How to Get Good Output from ChatGPT: Few-Shot Prompts

Updated: June 22, 2024

Getting good answers from GPT is a matter of consistency and providing good examples for the model. This is a guide to the prompting technique known as few-shot prompting or few-shot learning.

Few-shot is a fancy term for training a model with your prompt by giving it examples. Most people figure this out naturally, and I’ve seen it given as advice in many ways: “be sure to give it details” or “paste in your product info,” etc. This technique alone can get you a decent way toward “human-like” output, or it can be used to give you more consistent output of any kind. All you are doing is teaching ChatGPT what a good answer looks like.

Say you want ChatGPT to a write a blog article, but it needs to blend in to your site. Give ChatGPT samples of existing articles you’ve written, at least 100 words, or if you’re don’t care about tokens, you can give it whole articles if they fit in the context limits. Include the prompt you would normally use and at least one, preferably two, examples.

Context window lengths have grown considerably over the last year.
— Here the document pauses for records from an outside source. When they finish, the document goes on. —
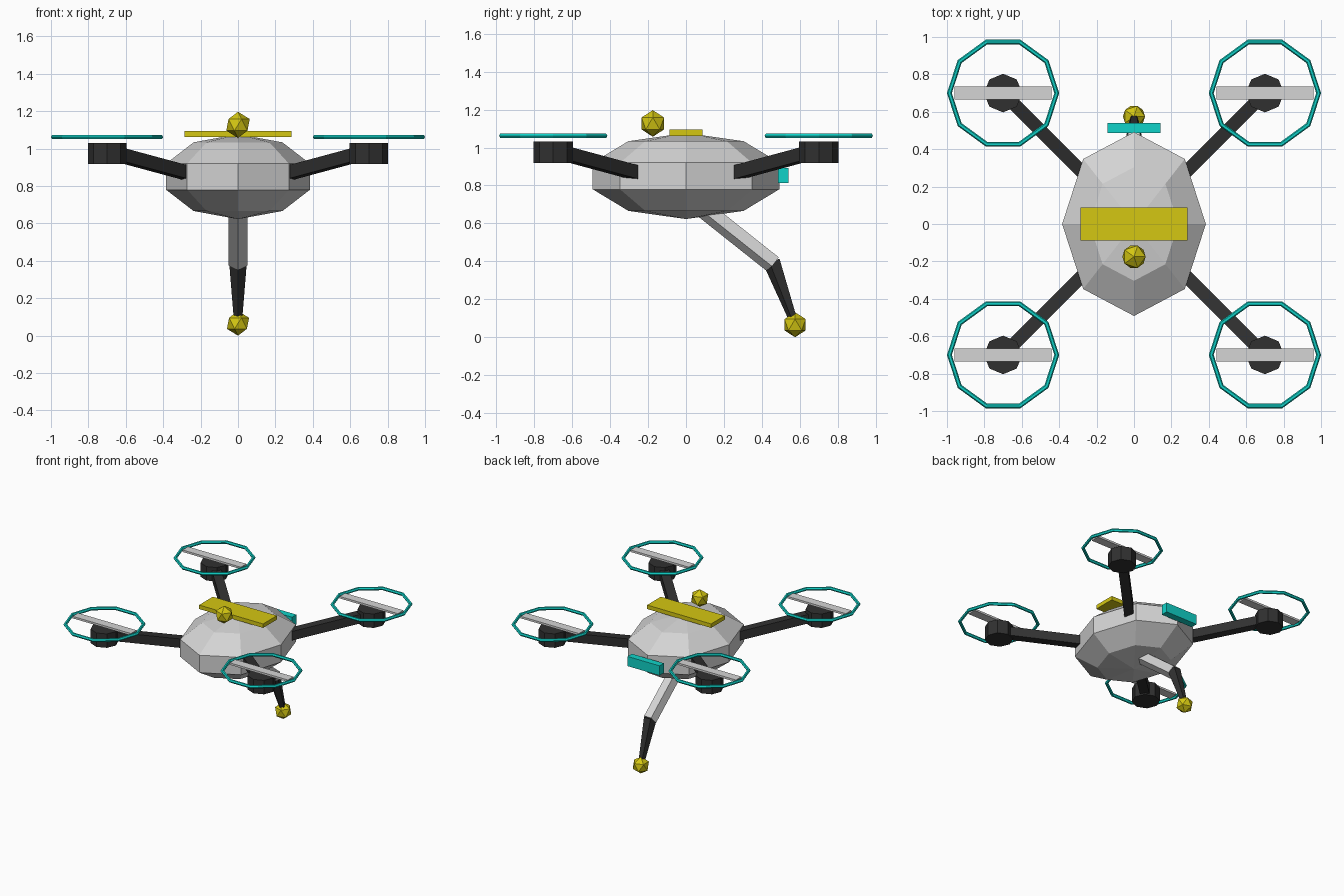
import bpy, math
from mathutils import Vector

if "Cube" in bpy.data.objects:
    bpy.data.objects.remove(bpy.data.objects["Cube"])


def material(name, rgb):
    m = bpy.data.materials.new(name)
    m.diffuse_color = (*rgb, 1)
    m.use_nodes = True
    m.node_tree.nodes["Principled BSDF"].inputs["Base Color"].default_value = m.diffuse_color
    return m


GREY = material("light grey", (0.66, 0.66, 0.66))
DARK = material("charcoal", (0.03, 0.03, 0.03))
TEAL = material("teal", (0.005, 0.65, 0.58))
YELLOW = material("yellow", (0.66, 0.57, 0.006))


def finish(name, mat):
    ob = bpy.context.object
    ob.name = name
    ob.data.materials.append(mat)
    return ob


def box(name, centre, size, mat):
    bpy.ops.mesh.primitive_cube_add(size=1, location=centre)
    ob = finish(name, mat)
    ob.scale = size
    return ob


def ball(name, centre, radius, mat):
    bpy.ops.mesh.primitive_ico_sphere_add(subdivisions=1, radius=radius, location=centre)
    return finish(name, mat)


def rod(name, a, b, r1, r2, sides, mat, roll=0.0):
    """Tapered prism from a to b, its local x axis kept level."""
    a, b = Vector(a), Vector(b)
    axis = (b - a).normalized()
    side = axis.cross(Vector((0, 0, 1))).normalized()
    up = side.cross(axis)
    verts = []
    for p, r in ((a, r1), (b, r2)):
        for i in range(sides):
            t = roll + 2 * math.pi * i / sides
            verts.append(p + r * (side * math.cos(t) + up * math.sin(t)))
    # side faces wind outward for (side, up, -axis) handedness
    faces = [(i, i + sides, (i + 1) % sides + sides, (i + 1) % sides) for i in range(sides)]
    faces += [tuple(range(sides)), tuple(reversed(range(sides, 2 * sides)))]
    me = bpy.data.meshes.new(name)
    me.from_pydata(verts, [], faces)
    ob = bpy.data.objects.new(name, me)
    bpy.context.collection.objects.link(ob)
    me.materials.append(mat)
    return ob


# faceted hull
bpy.ops.mesh.primitive_uv_sphere_add(segments=8, ring_count=5, radius=1, location=(0, 0, 0.85))
finish("hull", GREY).scale = (0.404, 0.517, 0.227)

# top plate, sensor ball and rear light bar
box("top_plate", (0, 0, 1.078), (0.57, 0.175, 0.032), YELLOW)
ball("sensor_ball", (0, -0.175, 1.127), 0.07, YELLOW)
box("rear_light", (0, 0.513, 0.852), (0.285, 0.055, 0.078), TEAL)

# four rotor assemblies
for sx in (-1, 1):
    for sy in (-1, 1):
        x, y = 0.7 * sx, 0.7 * sy
        rod("rotor_arm", (0.2 * sx, 0.2 * sy, 0.85), (x, y, 0.985), 0.05, 0.05, 4, DARK, math.pi / 4)
        bpy.ops.mesh.primitive_cylinder_add(vertices=8, radius=0.103, depth=0.112, location=(x, y, 0.975))
        finish("motor", DARK)
        bpy.ops.mesh.primitive_torus_add(major_segments=10, minor_segments=6, major_radius=0.287,
                                         minor_radius=0.013, location=(x, y, 1.062))
        finish("rotor_guard", TEAL)
        box("rotor_blade", (x, y, 1.062), (0.52, 0.07, 0.016), GREY)

# jointed probe under the hull
elbow = (0, 0.462, 0.388)
rod("probe_upper", (0, 0.05, 0.715), elbow, 0.053, 0.053, 5, GREY, -math.pi / 2)
rod("probe_lower", (0, 0.455, 0.4), (0, 0.575, 0.07), 0.05, 0.022, 5, DARK, -math.pi / 2)
ball("probe_tip", (0, 0.575, 0.066), 0.066, YELLOW)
GPT-3.5-Turbo has a 16k token context window and GPT-4o can handle 128k! Two is a sorry number of examples for solid multi-shot prompting. The more the merrier. If you can afford the tokens I would suggest at least 5 examples in your input for in-context learning, and if they are short, a few dozen isn’t out of the question.

User: Write me a 700 word how-to guide on X
Assistant: -- Your pre-existing writing sample or article 1 --

User: Write me a 700 word how-to guide on Y
Assistant: -- Your pre-existing writing sample or article 2 --

Write me a 700 word how-to guide on Z

In the above example that whole thing is your prompt. It would contain two examples of your desired style. It shows the model how to respond. The final request (Z) is your actual prompt — the one you want answered.

You’ll get an article about Z. From then on in the conversation give your prompt and the new topic and it will know the drill. If there is a clear format and voice to your examples, it will attempt to emulate it. The more examples you give and the more consistent the writing style and format of the samples you use the better your results will be.

This is useful for getting formatted outputs too. e.g.:
(use real product examples)

Product Format Example #1
Item: X
Desc: X
Sizes: X, X, X
Price: $X

Product Format Example #2
Item: X
Desc: X
Sizes: X, X, X
Price: $X

Put these products into the format used in the examples above:
-- bunch of messy unstructured product info --

That’s all your prompt. You get the idea. Like I said, you’re probably already doing this in some form. Now do it more consciously and intentionally, and craft good examples for GPT, and you will get better output. The prompts can be anything, the key is consistency and good examples — preferably at least two, to help it establish a pattern.

Few-shot prompting can be especially important if you are using open or uncensored llms for writing. If you are trying to establish a particular writing style there is no substitute for feeding the model multiple idealized examples in your prompt. There are many ways to make language model output unique, but to make a model sound like YOU takes input from you.

(Note: This is a version of a guide I have previously posted elsewhere – D.D.)